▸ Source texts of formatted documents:
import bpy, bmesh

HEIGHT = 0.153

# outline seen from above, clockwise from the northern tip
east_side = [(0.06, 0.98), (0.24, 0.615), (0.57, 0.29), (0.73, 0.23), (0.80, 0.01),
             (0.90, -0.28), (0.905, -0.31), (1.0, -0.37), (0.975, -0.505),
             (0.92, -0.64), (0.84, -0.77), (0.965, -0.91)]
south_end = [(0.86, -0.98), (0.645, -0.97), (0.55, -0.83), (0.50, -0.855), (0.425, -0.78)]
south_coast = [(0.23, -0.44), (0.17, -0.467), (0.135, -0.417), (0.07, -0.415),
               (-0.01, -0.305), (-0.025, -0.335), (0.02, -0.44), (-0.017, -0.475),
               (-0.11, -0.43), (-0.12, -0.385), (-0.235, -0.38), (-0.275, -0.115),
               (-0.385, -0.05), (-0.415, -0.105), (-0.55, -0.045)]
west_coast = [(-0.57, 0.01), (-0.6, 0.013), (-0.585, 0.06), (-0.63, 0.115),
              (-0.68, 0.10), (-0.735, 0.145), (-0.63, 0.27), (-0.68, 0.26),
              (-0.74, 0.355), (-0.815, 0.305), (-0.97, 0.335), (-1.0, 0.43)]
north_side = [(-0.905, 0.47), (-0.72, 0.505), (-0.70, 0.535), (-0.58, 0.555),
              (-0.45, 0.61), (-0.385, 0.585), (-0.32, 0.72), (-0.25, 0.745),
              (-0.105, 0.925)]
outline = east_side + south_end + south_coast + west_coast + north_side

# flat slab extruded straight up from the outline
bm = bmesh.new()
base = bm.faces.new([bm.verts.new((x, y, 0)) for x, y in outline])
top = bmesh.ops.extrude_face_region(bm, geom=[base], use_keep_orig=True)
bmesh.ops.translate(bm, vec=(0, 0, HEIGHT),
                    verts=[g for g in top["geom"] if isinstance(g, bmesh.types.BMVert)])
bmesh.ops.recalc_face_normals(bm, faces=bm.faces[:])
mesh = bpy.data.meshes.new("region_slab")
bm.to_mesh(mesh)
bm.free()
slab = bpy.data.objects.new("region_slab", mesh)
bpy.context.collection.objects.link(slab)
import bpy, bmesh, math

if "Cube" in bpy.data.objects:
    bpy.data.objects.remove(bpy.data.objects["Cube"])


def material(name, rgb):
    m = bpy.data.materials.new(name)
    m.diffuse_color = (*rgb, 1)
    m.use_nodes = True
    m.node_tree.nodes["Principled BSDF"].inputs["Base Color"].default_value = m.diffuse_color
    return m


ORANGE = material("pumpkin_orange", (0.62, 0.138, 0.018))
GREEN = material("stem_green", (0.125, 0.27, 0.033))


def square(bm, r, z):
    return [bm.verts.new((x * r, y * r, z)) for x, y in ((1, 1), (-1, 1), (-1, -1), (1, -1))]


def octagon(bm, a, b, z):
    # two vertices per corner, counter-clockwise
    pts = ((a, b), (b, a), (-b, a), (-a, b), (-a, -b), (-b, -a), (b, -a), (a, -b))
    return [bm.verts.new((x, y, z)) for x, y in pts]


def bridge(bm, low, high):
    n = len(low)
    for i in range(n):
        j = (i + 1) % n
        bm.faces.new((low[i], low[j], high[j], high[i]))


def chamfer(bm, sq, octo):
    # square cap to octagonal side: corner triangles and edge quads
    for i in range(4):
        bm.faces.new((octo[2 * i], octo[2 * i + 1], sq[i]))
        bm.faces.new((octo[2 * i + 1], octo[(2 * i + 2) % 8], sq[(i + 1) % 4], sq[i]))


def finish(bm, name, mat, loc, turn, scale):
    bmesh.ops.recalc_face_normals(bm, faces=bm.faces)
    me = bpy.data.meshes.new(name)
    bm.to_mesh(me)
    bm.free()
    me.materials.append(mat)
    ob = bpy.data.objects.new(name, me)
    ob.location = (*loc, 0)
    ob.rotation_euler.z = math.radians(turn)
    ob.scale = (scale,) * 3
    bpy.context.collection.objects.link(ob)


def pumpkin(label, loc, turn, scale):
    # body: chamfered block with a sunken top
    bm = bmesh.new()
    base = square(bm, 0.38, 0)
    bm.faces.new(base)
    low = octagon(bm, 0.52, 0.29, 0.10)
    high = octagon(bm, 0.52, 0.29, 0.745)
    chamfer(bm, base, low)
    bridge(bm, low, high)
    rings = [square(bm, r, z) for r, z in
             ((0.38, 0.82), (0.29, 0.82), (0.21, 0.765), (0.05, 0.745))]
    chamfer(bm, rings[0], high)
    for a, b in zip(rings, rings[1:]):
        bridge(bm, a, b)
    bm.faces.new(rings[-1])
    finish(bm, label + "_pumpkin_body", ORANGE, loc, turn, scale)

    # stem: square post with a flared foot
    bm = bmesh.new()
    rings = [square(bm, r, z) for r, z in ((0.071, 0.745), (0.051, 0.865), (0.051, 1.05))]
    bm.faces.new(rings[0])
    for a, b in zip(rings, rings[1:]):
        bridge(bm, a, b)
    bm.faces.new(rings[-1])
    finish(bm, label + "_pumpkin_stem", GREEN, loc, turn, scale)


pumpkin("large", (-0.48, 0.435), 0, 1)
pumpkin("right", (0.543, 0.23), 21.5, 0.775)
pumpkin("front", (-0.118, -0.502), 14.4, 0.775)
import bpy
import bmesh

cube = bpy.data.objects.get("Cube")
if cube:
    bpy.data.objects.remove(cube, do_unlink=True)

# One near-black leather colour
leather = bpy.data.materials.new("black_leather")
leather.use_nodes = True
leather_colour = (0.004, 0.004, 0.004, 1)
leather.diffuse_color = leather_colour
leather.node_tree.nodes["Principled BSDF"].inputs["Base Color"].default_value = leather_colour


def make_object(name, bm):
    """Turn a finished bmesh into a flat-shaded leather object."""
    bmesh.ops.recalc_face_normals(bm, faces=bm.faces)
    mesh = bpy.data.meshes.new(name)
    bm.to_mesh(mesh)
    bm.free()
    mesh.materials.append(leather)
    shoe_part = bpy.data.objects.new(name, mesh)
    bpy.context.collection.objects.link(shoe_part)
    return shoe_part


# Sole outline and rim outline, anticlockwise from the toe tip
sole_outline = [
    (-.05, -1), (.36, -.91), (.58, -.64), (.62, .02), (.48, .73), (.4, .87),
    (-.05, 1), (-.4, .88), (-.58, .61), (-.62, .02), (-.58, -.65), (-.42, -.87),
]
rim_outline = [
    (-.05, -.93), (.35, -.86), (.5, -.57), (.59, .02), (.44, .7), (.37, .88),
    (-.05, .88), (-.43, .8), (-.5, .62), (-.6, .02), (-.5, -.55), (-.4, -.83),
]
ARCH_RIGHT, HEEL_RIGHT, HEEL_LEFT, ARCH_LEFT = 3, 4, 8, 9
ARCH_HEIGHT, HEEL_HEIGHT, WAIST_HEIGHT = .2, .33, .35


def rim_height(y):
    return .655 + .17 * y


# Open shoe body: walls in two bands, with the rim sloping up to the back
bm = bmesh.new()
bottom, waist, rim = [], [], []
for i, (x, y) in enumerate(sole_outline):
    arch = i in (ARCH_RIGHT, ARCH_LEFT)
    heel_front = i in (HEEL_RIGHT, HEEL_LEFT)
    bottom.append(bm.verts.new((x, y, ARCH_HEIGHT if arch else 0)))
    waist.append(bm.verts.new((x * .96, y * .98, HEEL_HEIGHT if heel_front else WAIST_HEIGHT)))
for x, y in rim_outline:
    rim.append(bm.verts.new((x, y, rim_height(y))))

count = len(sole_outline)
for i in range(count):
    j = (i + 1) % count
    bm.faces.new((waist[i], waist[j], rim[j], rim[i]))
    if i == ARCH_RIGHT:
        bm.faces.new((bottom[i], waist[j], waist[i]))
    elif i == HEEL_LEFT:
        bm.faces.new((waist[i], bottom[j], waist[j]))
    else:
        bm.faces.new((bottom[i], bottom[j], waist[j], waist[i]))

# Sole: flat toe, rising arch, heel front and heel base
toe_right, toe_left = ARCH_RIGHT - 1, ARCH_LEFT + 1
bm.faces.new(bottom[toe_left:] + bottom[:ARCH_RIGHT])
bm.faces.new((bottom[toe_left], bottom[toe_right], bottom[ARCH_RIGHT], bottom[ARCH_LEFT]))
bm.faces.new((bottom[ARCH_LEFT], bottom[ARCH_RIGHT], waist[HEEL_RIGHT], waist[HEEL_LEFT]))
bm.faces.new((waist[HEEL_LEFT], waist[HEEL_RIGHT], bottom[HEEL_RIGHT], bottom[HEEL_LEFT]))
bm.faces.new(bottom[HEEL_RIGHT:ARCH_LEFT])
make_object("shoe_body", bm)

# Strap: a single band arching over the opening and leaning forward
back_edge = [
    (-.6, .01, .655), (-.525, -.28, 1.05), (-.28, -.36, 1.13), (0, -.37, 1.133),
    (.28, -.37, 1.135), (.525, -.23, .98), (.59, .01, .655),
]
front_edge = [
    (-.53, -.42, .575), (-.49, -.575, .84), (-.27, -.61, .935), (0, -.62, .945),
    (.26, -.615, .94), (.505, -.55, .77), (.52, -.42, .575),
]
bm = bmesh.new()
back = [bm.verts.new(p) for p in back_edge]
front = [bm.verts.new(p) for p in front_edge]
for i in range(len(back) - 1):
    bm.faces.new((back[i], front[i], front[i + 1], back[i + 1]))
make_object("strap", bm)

▸ TASK TO COMPLETE:
Where in the records does the string "data" appear? Copy every line that has it.

▸ ANSWER SPACE:
mesh = bpy.data.meshes.new("region_slab")
slab = bpy.data.objects.new("region_slab", mesh)
if "Cube" in bpy.data.objects:
    bpy.data.objects.remove(bpy.data.objects["Cube"])
    m = bpy.data.materials.new(name)
    me = bpy.data.meshes.new(name)
    ob = bpy.data.objects.new(name, me)
cube = bpy.data.objects.get("Cube")
    bpy.data.objects.remove(cube, do_unlink=True)
leather = bpy.data.materials.new("black_leather")
    mesh = bpy.data.meshes.new(name)
    shoe_part = bpy.data.objects.new(name, mesh)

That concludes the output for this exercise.